Despite Botero’s rejection of the idea that art can directly influence politics, he clearly feels that art holds a potency that – in a way – reaches far beyond the political spectrum. For starters, it is what allows him to continue producing his artworks at such a prolific rate. “I am extremely passionate about painting, drawing and sculpting. It’s hard to regard this as work because I get so much pleasure out of it, but that is why – for me – there are no ‘weekends’, ‘holidays’, or ‘vacations’. I spend around 10 to 12 hours in my studio every day.”
At its very best, art has the ability to transcend cultural and geographical boundaries, uniting audiences while simultaneously giving every individual artist a distinct language. “The essence of art is to be universal,” Botero states. “However, in the history of art, universality has often been attained when artists approach the subject that is most familiar and dear to them: their own local background, the things they have lived, the landscapes they have observed, and the people they know and talk to each day.

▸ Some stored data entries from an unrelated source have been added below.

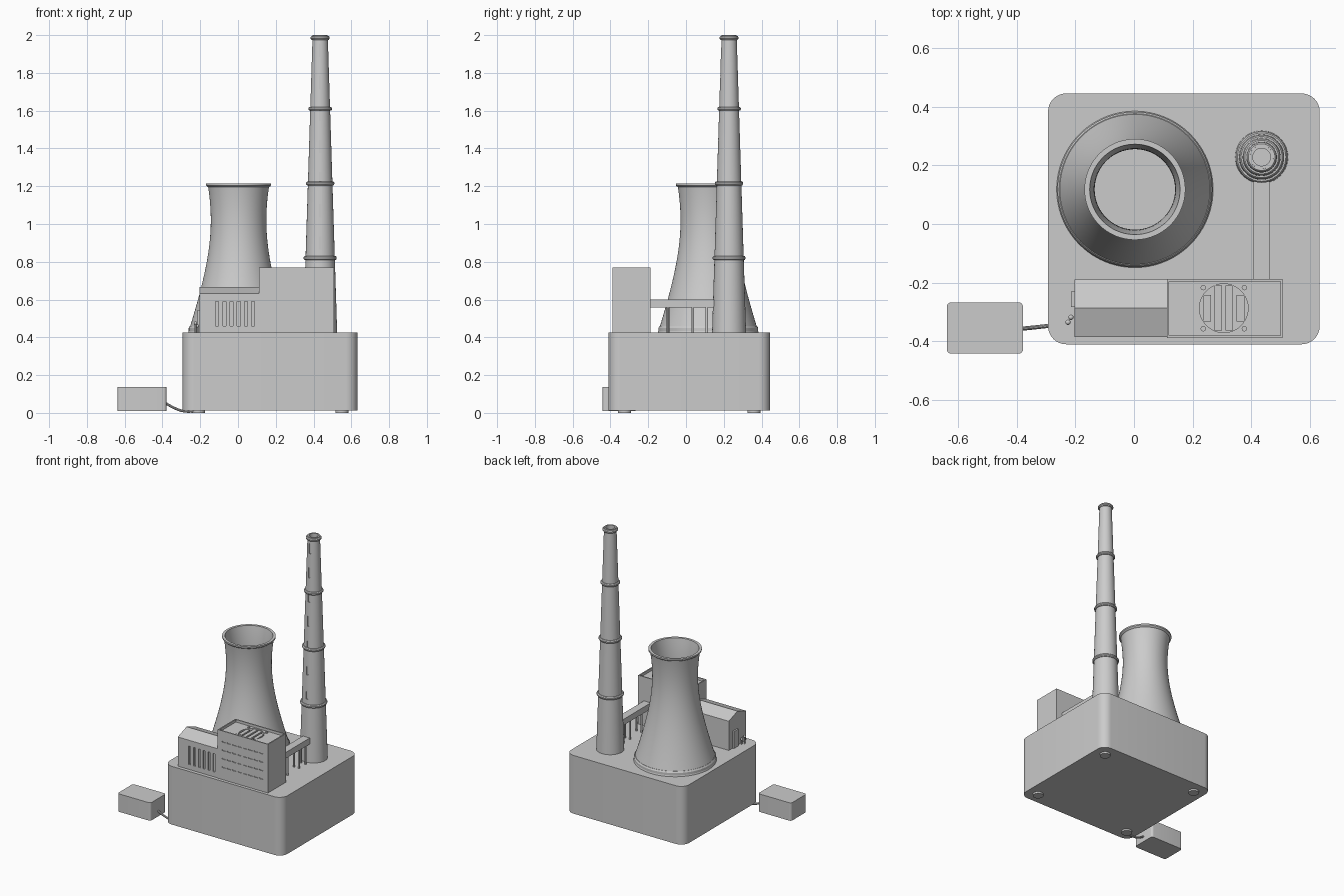
import bpy, bmesh, math
from mathutils import Matrix, Vector

if "Cube" in bpy.data.objects:
    bpy.data.objects.remove(bpy.data.objects["Cube"])


def obj_from_bm(name, bm, smooth=False):
    bmesh.ops.recalc_face_normals(bm, faces=bm.faces)
    me = bpy.data.meshes.new(name)
    bm.to_mesh(me)
    bm.free()
    ob = bpy.data.objects.new(name, me)
    bpy.context.collection.objects.link(ob)
    if smooth:
        smooth_obj(ob)
    return ob


def select(ob):
    bpy.ops.object.select_all(action='DESELECT')
    ob.select_set(True)
    bpy.context.view_layer.objects.active = ob


def smooth_obj(ob):
    select(ob)
    bpy.ops.object.shade_smooth_by_angle(angle=math.radians(30))


def add_box(bm, x0, x1, y0, y1, z0, z1):
    m = Matrix.Translation(((x0 + x1) / 2, (y0 + y1) / 2, (z0 + z1) / 2))
    m = m @ Matrix.Diagonal((x1 - x0, y1 - y0, z1 - z0, 1))
    return bmesh.ops.create_cube(bm, size=1, matrix=m)['verts']


def boxes(name, dims, radius=0):
    """One object of boxes; radius rounds the vertical edges."""
    bm = bmesh.new()
    for d in dims:
        add_box(bm, *d)
    if radius:
        edges = [e for e in bm.edges
                 if abs(e.verts[0].co.z - e.verts[1].co.z) > 1e-4]
        bmesh.ops.bevel(bm, geom=edges, offset=radius, segments=8,
                        profile=0.5, affect='EDGES')
    return obj_from_bm(name, bm, radius > 0)


def cylinders(name, items, seg=24):
    """Upright cylinders given as (x, y, radius, z0, z1)."""
    bm = bmesh.new()
    for x, y, r, z0, z1 in items:
        bmesh.ops.create_cone(bm, cap_ends=True, segments=seg, radius1=r,
                              radius2=r, depth=z1 - z0,
                              matrix=Matrix.Translation((x, y, (z0 + z1) / 2)))
    return obj_from_bm(name, bm, True)


def lathe(name, cx, cy, profile, seg=64):
    """Revolve a closed (radius, z) profile about a vertical axis."""
    bm = bmesh.new()
    rows = []
    for r, z in profile:
        rows.append([bm.verts.new((cx + r * math.cos(2 * math.pi * i / seg),
                                   cy + r * math.sin(2 * math.pi * i / seg), z))
                     for i in range(seg)])
    for k, a in enumerate(rows):
        b = rows[(k + 1) % len(rows)]
        for i in range(seg):
            j = (i + 1) % seg
            bm.faces.new((a[i], a[j], b[j], b[i]))
    return obj_from_bm(name, bm, True)


def cut(target, cutter):
    mod = target.modifiers.new('cut', 'BOOLEAN')
    mod.operation, mod.solver, mod.object = 'DIFFERENCE', 'EXACT', cutter
    select(target)
    bpy.ops.object.modifier_apply(modifier=mod.name)
    bpy.data.objects.remove(cutter)


# Base block on four round feet
boxes('base_block', [(-0.293, 0.633, -0.41, 0.445, 0.012, 0.425)], 0.062)
cylinders('base_feet', [(x, y, 0.035, 0, 0.02)
                        for x in (-0.21, 0.55) for y in (-0.325, 0.36)])

# Cooling tower: thin hyperbolic shell on a basin ring
TX, TY = 0.003, 0.118


def hyper(z):
    return 0.151 * math.sqrt(1 + ((z - 1.02) / 0.4) ** 2)


N = 28
zs = [0.425 + (1.215 - 0.425) * i / N for i in range(N + 1)]
outer = [(hyper(z) - 0.004, z) for z in zs]
inner = [(hyper(z) - 0.014, z) for z in reversed(zs)]
lathe('cooling_tower_shell', TX, TY, outer + inner, 96)
lathe('cooling_tower_basin', TX, TY,
      [(0.264, 0.425), (0.264, 0.45), (0.258, 0.46), (0.24, 0.46), (0.24, 0.425)], 96)
lathe('cooling_tower_rim', TX, TY,
      [(0.16, 1.195), (0.168, 1.2), (0.172, 1.205), (0.172, 1.215), (0.158, 1.215)], 96)

# Chimney: tapered tube with collars and a column of recessed windows
CX, CY = 0.435, 0.228


def chim(z):
    return 0.09 + (0.04 - 0.09) * (z - 0.425) / 1.575


chimney = lathe('chimney', CX, CY, [(chim(0.425), 0.425), (0.04, 2.0),
                                    (0.03, 2.0), (0.076, 0.425)], 48)
slots = []
for i in range(7):
    z = 1.92 - 0.17 * i
    y = CY - chim(z)
    slots.append((CX - 0.007, CX + 0.007, y - 0.02, y + 0.005, z - 0.035, z + 0.035))
cut(chimney, boxes('window_cutter', slots))
smooth_obj(chimney)
for i, z in enumerate((0.82, 1.215, 1.61, 1.985)):
    r = chim(z)
    lathe(f'chimney_collar_{i + 1}', CX, CY,
          [(r - 0.005, z - 0.01), (r + 0.005, z - 0.01), (r + 0.01, z - 0.004),
           (r + 0.01, z + 0.004), (r + 0.005, z + 0.01), (r - 0.005, z + 0.01)], 48)

# Turbine hall: low gabled building with tall front windows
bm = bmesh.new()
section = [(-0.385, 0.425), (-0.385, 0.632), (-0.287, 0.667),
           (-0.19, 0.632), (-0.19, 0.425)]
face = bm.faces.new([bm.verts.new((-0.203, y, z)) for y, z in section])
ext = bmesh.ops.extrude_face_region(bm, geom=[face])['geom']
bmesh.ops.translate(bm, vec=(0.32, 0, 0),
                    verts=[v for v in ext if isinstance(v, bmesh.types.BMVert)])
hall = obj_from_bm('turbine_hall', bm)
cut(hall, boxes('hall_window_cutter',
                [(-0.11 + 0.038 * i - 0.008, -0.11 + 0.038 * i + 0.008, -0.4, -0.375,
                  0.46, 0.59) for i in range(6)]))

# Boiler house: tall block, sunken roof, round fan well, rows of vents
boiler = boxes('boiler_house', [(0.112, 0.507, -0.388, -0.188, 0.425, 0.77)])
cut(boiler, boxes('roof_cutter', [(0.12, 0.499, -0.38, -0.196, 0.752, 0.8)]))
FX, FY = 0.306, -0.287
cut(boiler, cylinders('fan_cutter', [(FX, FY, 0.083, 0.725, 0.78)], 48))
cut(boiler, boxes('vent_cutter',
                  [(0.145 + 0.042 * i, 0.175 + 0.042 * i, -0.4, -0.383, z, z + 0.007)
                   for i in range(8) for z in (0.51, 0.57, 0.63, 0.69)]))

# Fan slats and roof bolts
slats = []
for i in range(4):
    x = FX - 0.057 + 0.038 * i
    h = math.sqrt(0.083 ** 2 - (abs(x - FX) + 0.013) ** 2)
    slats.append((x - 0.013, x + 0.013, FY - h, FY + h, 0.74, 0.75))
boxes('fan_slats', slats)
cylinders('roof_bolts', [(FX + sx * 0.07, FY + sy * 0.07, 0.009, 0.75, 0.758)
                         for sx in (-1, 1) for sy in (-1, 1)], 16)

# Flue duct from boiler house to chimney, on slim legs
boxes('flue_duct', [(0.408, 0.462, -0.19, 0.16, 0.557, 0.6)])
cylinders('duct_legs', [(x, y, 0.007, 0.425, 0.56)
                        for x in (0.416, 0.454) for y in (-0.095, 0.035, 0.11)], 12)

# Door and small valve on the hall's end wall
boxes('hall_door', [(-0.214, -0.2, -0.283, -0.23, 0.425, 0.545)])
cylinders('valve_post', [(-0.225, -0.335, 0.005, 0.425, 0.475),
                         (-0.215, -0.318, 0.005, 0.425, 0.46)], 12)
bm = bmesh.new()
for p in ((-0.225, -0.335, 0.475), (-0.215, -0.318, 0.46)):
    bmesh.ops.create_uvsphere(bm, u_segments=16, v_segments=8, radius=0.009,
                              matrix=Matrix.Translation(p))
obj_from_bm('valve_knobs', bm, True)

# Power supply box and its cable
boxes('supply_box', [(-0.638, -0.378, -0.442, -0.267, 0.01, 0.137)], 0.016)
cu = bpy.data.curves.new('power_cable', 'CURVE')
cu.dimensions = '3D'
cu.bevel_depth = 0.007
cu.bevel_resolution = 3
cu.use_fill_caps = True
sp = cu.splines.new('BEZIER')
pts = [(-0.385, -0.357, 0.052), (-0.335, -0.352, 0.025), (-0.285, -0.346, 0.009),
       (-0.22, -0.335, 0.009)]
sp.bezier_points.add(len(pts) - 1)
for bp, p in zip(sp.bezier_points, pts):
    bp.co = p
    bp.handle_left_type = bp.handle_right_type = 'AUTO'
cable = bpy.data.objects.new('power_cable', cu)
bpy.context.collection.objects.link(cable)
select(cable)
bpy.ops.object.convert(target='MESH')
smooth_obj(bpy.context.view_layer.objects.active)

So it seems that universality in art is reached, paradoxically, through work that is focused on something local and very particular – the French scenes in Impressionist art, the popular imagination in Goya’s work and, of course, the Chinese way of life in traditional Chinese art.”
“In my case, the local subject has been the Colombia I grew up in around the 1930s and 1940s. I’ve stayed true to this subject throughout a career that’s spanned over 60 years, and have tried to approach it in all its diversity and complexity: its joy, its beauty, its colour, but also its pain, its violence and its social injustices.”
This article was originally published in The Peak Malaysia under the title “Turn up the Volume”.
Photos: Getty Images